“There’s a lot of agents that are pretty upset over it,” Art del Cueto, president of the Border Patrol’s Tucson Sector union told KVOA News 4 Tucson. “We know it’s a dangerous job. We know what we signed on for but we want to have as much of the equipment as we need to perform the job.”
U.S. Customs and Border Protection’s Offices of Border Patrol and Training and Development began a nationwide weapons inspection program, targeting agents’ M4 carbines. But DHS has neglected to replace some of those weapons that have been removed, and agents are understandably concerned, according to News 4 Tucson, which reported:
The M4 carbine is used by the U.S. military and by Border Patrol agents. It’s even used by the Border Patrol’s tactical unit, BORTAC. Agent Brian Terry was carrying the M4 when he was shot and killed in December 2010.
The situation now requires agents to use pooled weapons rather than personal ones.
“The problem is they are now pool guns so what happens is instead of having their individual ones they have sighted in, they’re having to use a pool weapon that you don’t know who used it before you,” del Cueto told the station.
Customs and Border Protection released this statement in response to questions by KVOA:
CBP’s Offices of Border Patrol and Training and Development are jointly inspecting the serviceability of M4 carbines throughout Border Patrol Sectors nationwide. Some of (the) inspected M4 carbines were deemed unserviceable and removed from inventory to alleviate safety concerns.
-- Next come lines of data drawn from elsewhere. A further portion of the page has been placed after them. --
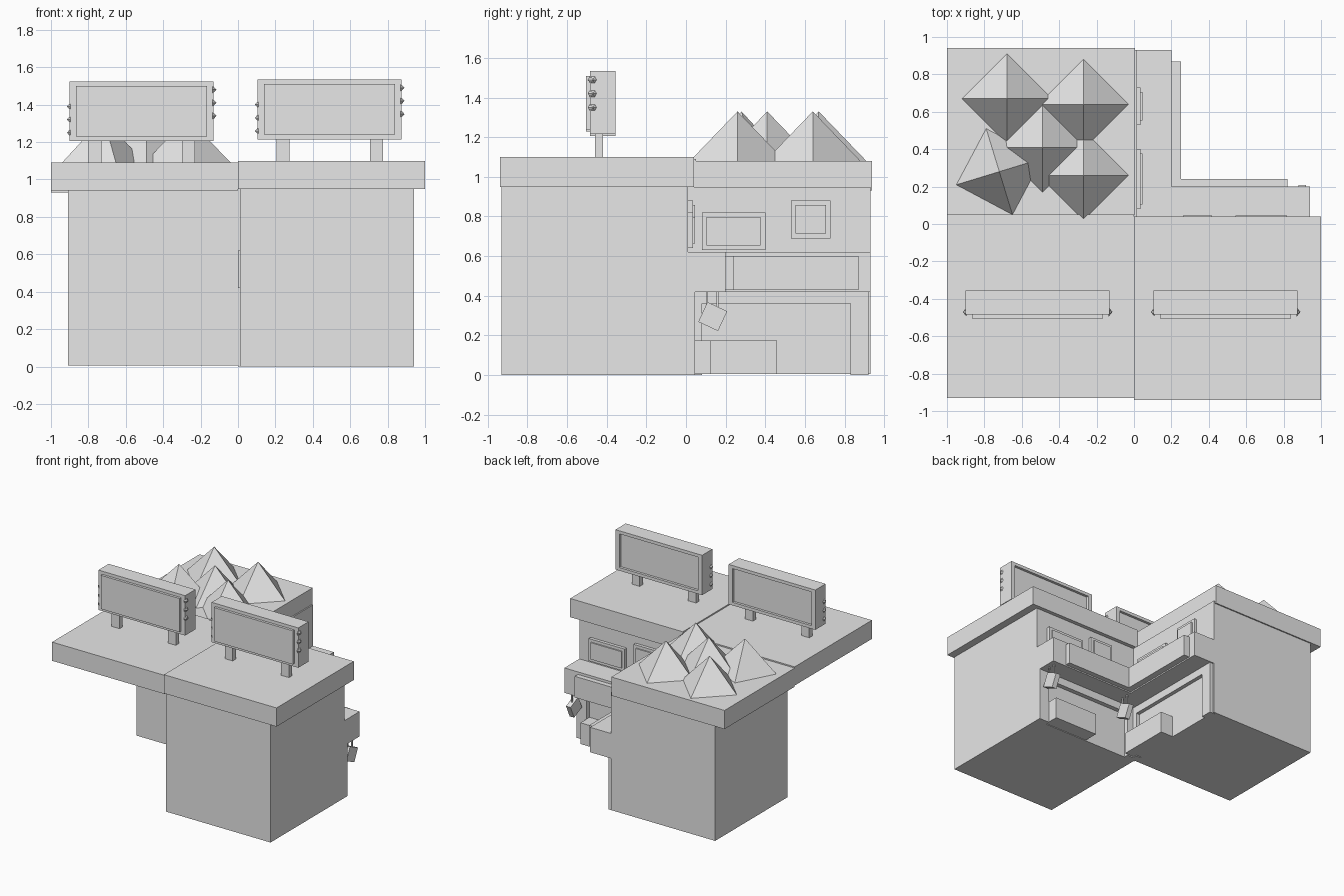
import bpy, bmesh, math
from mathutils import Matrix, Vector

cube = bpy.data.objects.get("Cube")
if cube:
    bpy.data.objects.remove(cube, do_unlink=True)

grey = bpy.data.materials.new("plain_grey")
grey.use_nodes = True
grey.diffuse_color = (0.8, 0.8, 0.8, 1)
grey.node_tree.nodes["Principled BSDF"].inputs["Base Color"].default_value = (0.8, 0.8, 0.8, 1)


def finish(name, bm):
    bmesh.ops.recalc_face_normals(bm, faces=bm.faces)
    mesh = bpy.data.meshes.new(name)
    bm.to_mesh(mesh)
    bm.free()
    mesh.materials.append(grey)
    obj = bpy.data.objects.new(name, mesh)
    bpy.context.collection.objects.link(obj)
    return obj


def box(name, x, y, z, tilt=0):
    """Box from (min, max) pairs, optionally tilted about the x axis."""
    bm = bmesh.new()
    size = Vector((x[1] - x[0], y[1] - y[0], z[1] - z[0]))
    mid = Vector((sum(x), sum(y), sum(z))) / 2
    m = Matrix.Translation(mid) @ Matrix.Rotation(tilt, 4, 'X') @ Matrix.Diagonal(size).to_4x4()
    bmesh.ops.create_cube(bm, size=1, matrix=m)
    return finish(name, bm)


def wall_box(name, wing, along, out, z):
    """Box on the courtyard wall of a wing: along the wall, then outward."""
    if wing == "front":
        return box(name, along, out, z)
    return box(name, out, along, z)


def prism(name, outline, z0, z1):
    bm = bmesh.new()
    face = bm.faces.new([bm.verts.new((px, py, z0)) for px, py in outline])
    top = bmesh.ops.extrude_face_region(bm, geom=[face])["geom"]
    bmesh.ops.translate(bm, vec=(0, 0, z1 - z0),
                        verts=[v for v in top if isinstance(v, bmesh.types.BMVert)])
    return finish(name, bm)


def cone(name, matrix, sides, radius, height):
    bm = bmesh.new()
    bmesh.ops.create_cone(bm, cap_ends=True, segments=sides, radius1=radius, radius2=0,
                          depth=height, matrix=matrix)
    return finish(name, bm)


# Two building wings standing corner to corner
box("front_wing", (0.01, 0.94), (-0.93, 0.01), (0, 0.96))
box("back_wing", (-0.91, 0.015), (0.01, 0.93), (0.005, 0.95))

# Three roof slabs
box("front_left_roof", (0, 1), (-0.94, 0.04), (0.95, 1.10))
box("front_right_roof", (-1, 0), (-0.93, 0.05), (0.94, 1.09))
box("back_roof", (-1, 0.005), (0.05, 0.94), (0.93, 1.08))

# Angled canopy over the shop fronts, with a sign board on each arm
prism("canopy", [(0, 0), (0.94, 0), (0.94, 0.2), (0.2, 0.2), (0.2, 0.93), (0, 0.93)], 0.42, 0.62)
wall_box("front_canopy_board", "front", (0.2, 0.82), (0.2, 0.24), (0.43, 0.6))
wall_box("back_canopy_board", "back", (0.2, 0.87), (0.2, 0.25), (0.43, 0.6))

# Shop fronts: a raised frame around a recessed opening, and a bench
shops = {"front": (0.01, 0.94, 0.1, 0.85, (0.47, 0.85)),
         "back": (0.01, 0.92, 0.08, 0.83, (0.05, 0.46))}
for wing, (a0, a1, o0, o1, bench) in shops.items():
    depth = (0.0, 0.045)
    wall_box(wing + "_shop_post_near", wing, (a0, o0), depth, (0, 0.42))
    wall_box(wing + "_shop_post_far", wing, (o1, a1), depth, (0, 0.42))
    wall_box(wing + "_shop_lintel", wing, (o0, o1), depth, (0.36, 0.42))
    wall_box(wing + "_bench", wing, bench, (0.01, 0.125), (0.005, 0.175))

# Upstairs windows: stepped frame and pane
windows = [("front", "wide", 0.52, 0.84, 0.64, 0.82), ("front", "small", 0.24, 0.44, 0.69, 0.88),
           ("back", "wide", 0.08, 0.40, 0.63, 0.82), ("back", "small", 0.53, 0.73, 0.69, 0.88)]
for wing, kind, a0, a1, z0, z1 in windows:
    name = f"{wing}_{kind}_window"
    e = 0.023
    wall_box(name + "_frame", wing, (a0, a1), (0, 0.035), (z0, z1))
    wall_box(name + "_pane", wing, (a0 + e, a1 - e), (0.03, 0.045), (z0 + e, z1 - e))

# Tilted signs hanging under the canopy on two rods
for label, sx in (("outer", 0.9), ("inner", 0.2)):
    box(label + "_hanging_sign", (sx - 0.02, sx + 0.02), (0.08, 0.19), (0.24, 0.35), math.radians(-25))
    for side, sy in (("near", 0.105), ("far", 0.16)):
        box(f"{label}_sign_rod_{side}", (sx - 0.005, sx + 0.005), (sy - 0.005, sy + 0.005), (0.33, 0.43))


def billboard(label, cx, base):
    """Billboard with a raised front panel, recessed back and side bulbs."""
    w, h, iw, lip = 0.385, 0.32, 0.35, 0.025
    x = (cx - w, cx + w)
    z = (base + 0.115, base + 0.115 + h)
    box(label + "_board", x, (-0.485, -0.375), z)
    box(label + "_panel", (cx - iw, cx + iw), (-0.505, -0.48), (z[0] + lip, z[1] - lip))
    rim = (-0.38, -0.355)
    box(label + "_rim_top", x, rim, (z[1] - lip, z[1]))
    box(label + "_rim_bottom", x, rim, (z[0], z[0] + lip))
    for s, side in ((-1, "right"), (1, "left")):
        edge = sorted((cx + s * iw, cx + s * w))
        box(f"{label}_rim_{side}", edge, rim, (z[0] + lip, z[1] - lip))
        lx = cx + s * 0.25
        box(f"{label}_leg_{side}", (lx - 0.035, lx + 0.035), (-0.46, -0.42), (base - 0.02, z[0] + 0.01))
        for i in range(3):
            bz = z[0] + 0.16 + s * 0.045 + (i - 1) * 0.07
            m = (Matrix.Translation((cx + s * (w + 0.005), -0.47, bz))
                 @ Matrix.Rotation(s * math.pi / 2, 4, 'Y'))
            cone(f"{label}_bulb_{side}_{i + 1}", m, 6, 0.025, 0.02)


billboard("left_billboard", 0.49, 1.1)
billboard("right_billboard", -0.515, 1.09)

# Cluster of pyramids on the back roof
peaks = [(-0.68, 0.67, 0), (-0.27, 0.64, 0), (-0.27, 0.26, 0), (-0.49, 0.41, 0), (-0.72, 0.28, 17)]
for i, (px, py, turn) in enumerate(peaks):
    m = Matrix.Translation((px, py, 1.2)) @ Matrix.Rotation(math.radians(turn), 4, 'Z')
    cone(f"roof_pyramid_{i + 1}", m, 4, 0.25, 0.26)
Inspections will continue to ensure the unserviceable M4 carbines are repaired or replaced for reintroduction into the field.
The agency refused to respond to follow-up questions, stating only that “No further information is available at this time.”
The fact that the stripped weapons have yet to be replaced concerns other law enforcement officers along the border.
“This is a concern for the officers and for the community as well,” Santa Cruz County Sheriff Tony Estrada said. “We want to make sure that they have all the equipment that they need to be able to provide the safest environment we possibly can.”
The fact that some of the weapons have been removed for easily-replaceable items such as firing pins and bolts leads former drug enforcement agent Jeff Prather to speculate that the DHS’s actions may be politically motivated.
“This weapon is designed to be able to be in a battle situation, changed out rather quickly even so fast that modern weapons have areas to hold spare bolts,” he told the station while field stripping the rifle.
Watch the KVOA News 4 Tucson report.